[Data items]
◇ ◇ ◇ ◇ ◇
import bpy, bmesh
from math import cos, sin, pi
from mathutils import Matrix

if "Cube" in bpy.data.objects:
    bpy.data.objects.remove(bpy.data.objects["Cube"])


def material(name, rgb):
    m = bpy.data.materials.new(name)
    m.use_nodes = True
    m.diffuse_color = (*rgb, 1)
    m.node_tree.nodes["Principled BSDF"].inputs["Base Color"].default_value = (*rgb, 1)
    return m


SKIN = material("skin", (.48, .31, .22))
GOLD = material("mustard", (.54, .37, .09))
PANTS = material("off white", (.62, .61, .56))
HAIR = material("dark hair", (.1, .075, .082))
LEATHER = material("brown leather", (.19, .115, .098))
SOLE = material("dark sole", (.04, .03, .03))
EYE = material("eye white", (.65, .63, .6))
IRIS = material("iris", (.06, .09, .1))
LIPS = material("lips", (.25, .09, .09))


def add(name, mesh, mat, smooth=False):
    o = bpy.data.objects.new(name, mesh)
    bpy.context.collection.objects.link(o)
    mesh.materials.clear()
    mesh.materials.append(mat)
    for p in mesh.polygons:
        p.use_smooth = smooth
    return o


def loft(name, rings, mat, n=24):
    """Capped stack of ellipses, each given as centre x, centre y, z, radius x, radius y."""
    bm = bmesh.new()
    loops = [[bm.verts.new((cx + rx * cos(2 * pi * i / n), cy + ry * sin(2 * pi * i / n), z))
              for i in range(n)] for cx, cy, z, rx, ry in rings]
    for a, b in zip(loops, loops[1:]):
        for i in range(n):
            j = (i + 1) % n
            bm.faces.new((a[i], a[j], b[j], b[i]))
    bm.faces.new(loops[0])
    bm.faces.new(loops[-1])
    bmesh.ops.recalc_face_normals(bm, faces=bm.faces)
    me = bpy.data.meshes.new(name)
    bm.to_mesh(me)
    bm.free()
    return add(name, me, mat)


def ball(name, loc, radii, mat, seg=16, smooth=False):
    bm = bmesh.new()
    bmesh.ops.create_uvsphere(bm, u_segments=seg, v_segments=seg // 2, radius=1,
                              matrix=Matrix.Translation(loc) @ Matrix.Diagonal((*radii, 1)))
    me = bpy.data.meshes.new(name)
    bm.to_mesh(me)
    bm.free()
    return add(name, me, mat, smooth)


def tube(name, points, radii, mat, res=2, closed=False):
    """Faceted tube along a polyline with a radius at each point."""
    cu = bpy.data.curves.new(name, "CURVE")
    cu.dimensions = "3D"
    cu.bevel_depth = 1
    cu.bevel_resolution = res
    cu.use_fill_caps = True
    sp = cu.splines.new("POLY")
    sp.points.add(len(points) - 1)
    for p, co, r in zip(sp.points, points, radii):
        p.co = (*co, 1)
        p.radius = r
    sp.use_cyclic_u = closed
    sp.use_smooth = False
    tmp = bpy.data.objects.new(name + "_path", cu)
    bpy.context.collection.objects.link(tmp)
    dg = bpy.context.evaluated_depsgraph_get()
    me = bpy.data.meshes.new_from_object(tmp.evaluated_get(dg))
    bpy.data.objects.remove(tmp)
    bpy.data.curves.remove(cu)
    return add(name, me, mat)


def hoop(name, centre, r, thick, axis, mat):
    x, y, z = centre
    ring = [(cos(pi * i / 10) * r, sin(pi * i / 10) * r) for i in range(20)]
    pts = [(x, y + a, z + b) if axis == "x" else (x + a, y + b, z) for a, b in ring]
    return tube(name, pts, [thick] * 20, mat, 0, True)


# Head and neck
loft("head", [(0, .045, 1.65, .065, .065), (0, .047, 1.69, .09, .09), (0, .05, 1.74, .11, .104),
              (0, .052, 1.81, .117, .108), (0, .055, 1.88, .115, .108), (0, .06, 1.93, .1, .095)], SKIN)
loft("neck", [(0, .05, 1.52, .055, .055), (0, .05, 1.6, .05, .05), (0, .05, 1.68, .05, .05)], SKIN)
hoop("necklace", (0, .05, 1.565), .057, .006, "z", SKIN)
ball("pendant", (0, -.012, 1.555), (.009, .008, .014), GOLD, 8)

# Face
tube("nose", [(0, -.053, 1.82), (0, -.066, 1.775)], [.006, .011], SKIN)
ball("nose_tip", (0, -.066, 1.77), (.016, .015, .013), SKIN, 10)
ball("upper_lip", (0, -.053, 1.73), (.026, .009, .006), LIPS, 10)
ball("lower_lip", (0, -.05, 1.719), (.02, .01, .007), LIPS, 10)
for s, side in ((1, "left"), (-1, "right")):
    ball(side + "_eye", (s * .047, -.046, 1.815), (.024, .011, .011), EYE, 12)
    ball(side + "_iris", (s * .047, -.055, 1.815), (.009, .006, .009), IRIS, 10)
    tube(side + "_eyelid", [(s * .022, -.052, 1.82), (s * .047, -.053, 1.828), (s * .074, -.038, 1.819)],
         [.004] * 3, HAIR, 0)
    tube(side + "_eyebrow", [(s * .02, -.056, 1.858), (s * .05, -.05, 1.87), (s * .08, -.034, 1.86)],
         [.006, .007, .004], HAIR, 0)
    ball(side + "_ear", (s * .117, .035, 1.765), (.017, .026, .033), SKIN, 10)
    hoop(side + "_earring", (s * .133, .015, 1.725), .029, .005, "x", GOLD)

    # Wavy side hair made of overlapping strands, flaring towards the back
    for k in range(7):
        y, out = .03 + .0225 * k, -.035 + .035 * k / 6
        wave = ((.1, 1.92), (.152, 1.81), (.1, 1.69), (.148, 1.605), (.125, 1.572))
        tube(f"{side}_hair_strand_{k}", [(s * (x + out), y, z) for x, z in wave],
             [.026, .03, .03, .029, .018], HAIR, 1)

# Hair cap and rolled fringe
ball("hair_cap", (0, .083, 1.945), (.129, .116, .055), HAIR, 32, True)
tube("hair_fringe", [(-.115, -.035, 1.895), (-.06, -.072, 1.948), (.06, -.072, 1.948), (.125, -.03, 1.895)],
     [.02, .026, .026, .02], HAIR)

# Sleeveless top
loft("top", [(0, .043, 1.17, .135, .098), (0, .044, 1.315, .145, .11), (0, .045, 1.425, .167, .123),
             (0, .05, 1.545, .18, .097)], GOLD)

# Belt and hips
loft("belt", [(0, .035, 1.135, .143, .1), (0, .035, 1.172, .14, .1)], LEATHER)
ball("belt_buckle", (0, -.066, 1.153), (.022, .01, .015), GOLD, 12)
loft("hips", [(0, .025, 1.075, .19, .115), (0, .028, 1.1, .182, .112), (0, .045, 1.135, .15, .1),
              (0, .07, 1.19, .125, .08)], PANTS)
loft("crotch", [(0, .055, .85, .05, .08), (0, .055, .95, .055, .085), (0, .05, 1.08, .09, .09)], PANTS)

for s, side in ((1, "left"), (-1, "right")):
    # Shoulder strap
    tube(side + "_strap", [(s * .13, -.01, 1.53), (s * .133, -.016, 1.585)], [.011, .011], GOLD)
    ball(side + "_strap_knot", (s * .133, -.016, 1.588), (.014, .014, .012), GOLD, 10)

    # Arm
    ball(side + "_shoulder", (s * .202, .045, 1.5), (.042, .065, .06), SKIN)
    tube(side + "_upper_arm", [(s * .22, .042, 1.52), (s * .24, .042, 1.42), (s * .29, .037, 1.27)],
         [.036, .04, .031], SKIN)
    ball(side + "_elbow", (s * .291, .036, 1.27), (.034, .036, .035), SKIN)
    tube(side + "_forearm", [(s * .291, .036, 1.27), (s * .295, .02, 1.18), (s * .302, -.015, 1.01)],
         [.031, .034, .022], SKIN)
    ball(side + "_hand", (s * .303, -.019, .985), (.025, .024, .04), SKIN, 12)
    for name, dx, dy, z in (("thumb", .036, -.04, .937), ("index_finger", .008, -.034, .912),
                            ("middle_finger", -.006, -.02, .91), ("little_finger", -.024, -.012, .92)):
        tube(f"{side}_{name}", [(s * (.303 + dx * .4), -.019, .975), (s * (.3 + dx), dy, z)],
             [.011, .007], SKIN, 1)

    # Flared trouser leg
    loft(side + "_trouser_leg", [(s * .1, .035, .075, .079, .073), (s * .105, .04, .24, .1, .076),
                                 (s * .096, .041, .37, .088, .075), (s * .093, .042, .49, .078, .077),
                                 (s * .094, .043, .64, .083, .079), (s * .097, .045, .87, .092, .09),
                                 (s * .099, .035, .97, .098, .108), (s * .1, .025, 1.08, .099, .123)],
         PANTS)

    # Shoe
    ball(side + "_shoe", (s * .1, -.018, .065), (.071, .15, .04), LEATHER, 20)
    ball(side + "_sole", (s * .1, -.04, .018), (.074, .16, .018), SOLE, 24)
◇ ◇ ◇ ◇ ◇
• _WORK TO COMPLETE_:
Print exactly the lines above, between the one holding "x, y, z = centre" and the one holding "y, out = .03", inclusive, and nothing besides.

• _REPLY_:
    x, y, z = centre
    ring = [(cos(pi * i / 10) * r, sin(pi * i / 10) * r) for i in range(20)]
    pts = [(x, y + a, z + b) if axis == "x" else (x + a, y + b, z) for a, b in ring]
    return tube(name, pts, [thick] * 20, mat, 0, True)


# Head and neck
loft("head", [(0, .045, 1.65, .065, .065), (0, .047, 1.69, .09, .09), (0, .05, 1.74, .11, .104),
              (0, .052, 1.81, .117, .108), (0, .055, 1.88, .115, .108), (0, .06, 1.93, .1, .095)], SKIN)
loft("neck", [(0, .05, 1.52, .055, .055), (0, .05, 1.6, .05, .05), (0, .05, 1.68, .05, .05)], SKIN)
hoop("necklace", (0, .05, 1.565), .057, .006, "z", SKIN)
ball("pendant", (0, -.012, 1.555), (.009, .008, .014), GOLD, 8)

# Face
tube("nose", [(0, -.053, 1.82), (0, -.066, 1.775)], [.006, .011], SKIN)
ball("nose_tip", (0, -.066, 1.77), (.016, .015, .013), SKIN, 10)
ball("upper_lip", (0, -.053, 1.73), (.026, .009, .006), LIPS, 10)
ball("lower_lip", (0, -.05, 1.719), (.02, .01, .007), LIPS, 10)
for s, side in ((1, "left"), (-1, "right")):
    ball(side + "_eye", (s * .047, -.046, 1.815), (.024, .011, .011), EYE, 12)
    ball(side + "_iris", (s * .047, -.055, 1.815), (.009, .006, .009), IRIS, 10)
    tube(side + "_eyelid", [(s * .022, -.052, 1.82), (s * .047, -.053, 1.828), (s * .074, -.038, 1.819)],
         [.004] * 3, HAIR, 0)
    tube(side + "_eyebrow", [(s * .02, -.056, 1.858), (s * .05, -.05, 1.87), (s * .08, -.034, 1.86)],
         [.006, .007, .004], HAIR, 0)
    ball(side + "_ear", (s * .117, .035, 1.765), (.017, .026, .033), SKIN, 10)
    hoop(side + "_earring", (s * .133, .015, 1.725), .029, .005, "x", GOLD)

    # Wavy side hair made of overlapping strands, flaring towards the back
    for k in range(7):
        y, out = .03 + .0225 * k, -.035 + .035 * k / 6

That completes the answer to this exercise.